Sew the first strip of 18 around and connect so now it looks like a huge strawberry with a crocheted sweatband on.
Sew each square on, one at a time, row by row. Stretching the crochet so it is on there nice and tight. Use a rounded yarn needle and learn to sew up and out so you don’t risk poking the inflatable. During this process, invite a friend over and don’t tell them what you have going on. Could be my favorite part of this project. When I sewed the 100 squares on, I realized I need about 50 more. Basically, I crocheted red squares until it was covered. You can not be a control freak on something like this.
Now all the squares are sewn on and you feel a great sense of accomplishment. Your back may ache or you may discover you are a contortionist now. At one point when I was working on the bottom half, I was laying on the floor and thinking, “So this is what a mechanic feels like.” There is a lot of physical work involved in this process so do a little stretching.

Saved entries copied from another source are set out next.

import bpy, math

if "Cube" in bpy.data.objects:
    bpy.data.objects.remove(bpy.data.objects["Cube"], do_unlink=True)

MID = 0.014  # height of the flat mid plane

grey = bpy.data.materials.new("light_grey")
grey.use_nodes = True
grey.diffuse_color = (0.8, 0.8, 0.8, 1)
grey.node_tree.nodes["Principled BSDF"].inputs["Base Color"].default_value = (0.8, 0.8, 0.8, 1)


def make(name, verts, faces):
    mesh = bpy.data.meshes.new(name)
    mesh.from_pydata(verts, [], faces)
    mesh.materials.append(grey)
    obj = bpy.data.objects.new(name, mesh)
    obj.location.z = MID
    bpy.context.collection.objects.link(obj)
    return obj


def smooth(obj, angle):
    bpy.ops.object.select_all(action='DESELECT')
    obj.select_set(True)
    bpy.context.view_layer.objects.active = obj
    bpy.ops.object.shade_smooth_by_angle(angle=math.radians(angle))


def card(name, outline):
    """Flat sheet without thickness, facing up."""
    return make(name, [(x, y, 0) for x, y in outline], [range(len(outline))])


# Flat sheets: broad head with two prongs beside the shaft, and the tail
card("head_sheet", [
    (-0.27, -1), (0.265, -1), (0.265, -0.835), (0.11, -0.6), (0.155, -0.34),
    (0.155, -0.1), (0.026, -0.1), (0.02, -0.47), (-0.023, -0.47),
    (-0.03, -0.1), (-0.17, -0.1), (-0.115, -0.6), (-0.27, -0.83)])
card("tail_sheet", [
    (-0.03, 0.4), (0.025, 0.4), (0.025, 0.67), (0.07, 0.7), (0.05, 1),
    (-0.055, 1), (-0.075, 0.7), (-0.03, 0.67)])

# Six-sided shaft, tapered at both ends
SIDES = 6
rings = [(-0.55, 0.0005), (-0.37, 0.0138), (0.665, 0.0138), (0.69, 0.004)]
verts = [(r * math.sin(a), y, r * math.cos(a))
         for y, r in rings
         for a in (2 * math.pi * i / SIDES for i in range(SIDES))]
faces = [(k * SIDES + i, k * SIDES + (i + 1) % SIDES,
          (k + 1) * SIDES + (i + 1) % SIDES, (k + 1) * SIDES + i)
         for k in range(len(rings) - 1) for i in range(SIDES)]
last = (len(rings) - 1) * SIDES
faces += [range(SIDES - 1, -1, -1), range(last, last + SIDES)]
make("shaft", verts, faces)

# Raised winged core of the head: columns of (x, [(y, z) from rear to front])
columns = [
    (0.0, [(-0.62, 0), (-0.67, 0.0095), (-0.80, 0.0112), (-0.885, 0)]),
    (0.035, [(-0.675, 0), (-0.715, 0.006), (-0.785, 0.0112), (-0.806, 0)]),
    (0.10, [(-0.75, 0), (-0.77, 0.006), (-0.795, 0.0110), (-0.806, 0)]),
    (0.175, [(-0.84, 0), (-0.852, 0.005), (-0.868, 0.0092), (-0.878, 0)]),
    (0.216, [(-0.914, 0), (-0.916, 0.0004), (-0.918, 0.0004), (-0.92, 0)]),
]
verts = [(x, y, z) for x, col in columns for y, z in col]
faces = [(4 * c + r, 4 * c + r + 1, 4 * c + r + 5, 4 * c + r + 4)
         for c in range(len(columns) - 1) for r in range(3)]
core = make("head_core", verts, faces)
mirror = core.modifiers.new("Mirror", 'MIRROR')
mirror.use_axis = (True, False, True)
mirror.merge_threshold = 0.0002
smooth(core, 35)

It is time for leaves! Because I rarely use patterns, and I didn’t think I could find a pattern for a 2-foot giant strawberry leaf, I relied on the image in my head. I chained 20 and increased to about 80 and decreased until it looked like a leaf. I am a fast crocheter, but each leaf took one day to make. This was probably the hardest part for me. A lot of counting and time-consuming. Do that 5 times using Red Heart Super Saver in Tea Leaf Green.
Get on a ladder and sew the leaves on like they would be on a strawberry. Right?
The Strawberry is covered….now what? Decorations! I chose to crochet bees and blossoms. Again, I used the image in my head and increased and decreased until it looked how I wanted it. Get back on the ladder and sew on anywhere! Oh, and I can’t forget about the seeds! I used Red Heart Super Saver in Gold and once again, used the image in my head for what a giant strawberry seed would look like. Pretty much chained 18, then sc, hdc, dc, trc, dc, hdc, sc Sounded good to me. Sew them on randomly like they would be on any 6-foot strawberry. For me, the seeds were one of my favorite parts. Once the seeds got sewn on, it really came to life.
Ta Da! You are now a proud owner of a humungous Strawberry. Maybe it would be cute in the kitchen? Front yard? Community picnic?
The one I created was first at the Walker Stone House and is now at the Experience Fayetteville Building in Fayetteville, AR receiving hugs and love from the community and visitors passing by. Why? Some things are just best not explained I guess. When it comes to creating art, to me, it is an emotional experience. If you see something and it makes you smile, that is all you need to know.
About the Author
Gina Rose Gallina, Crochet Artist in Eureka Springs, Arkansas. Her passion is creating crochet sculpture, costumes and anything whimsical, colorful and challenging. She began crocheting at age 8 when her grandmother taught her to make hats for newborns. Gina was not introduced to patterns until earlier this year; she honed her crocheting skills with nothing but her imagination and passion. This has helped her form her unconventional approach and find the perfect outlet for her creativity as an artist. She recently learned to read and write patterns is further exploring new sides to the crochet and knitting world and continues to learn and be inspired.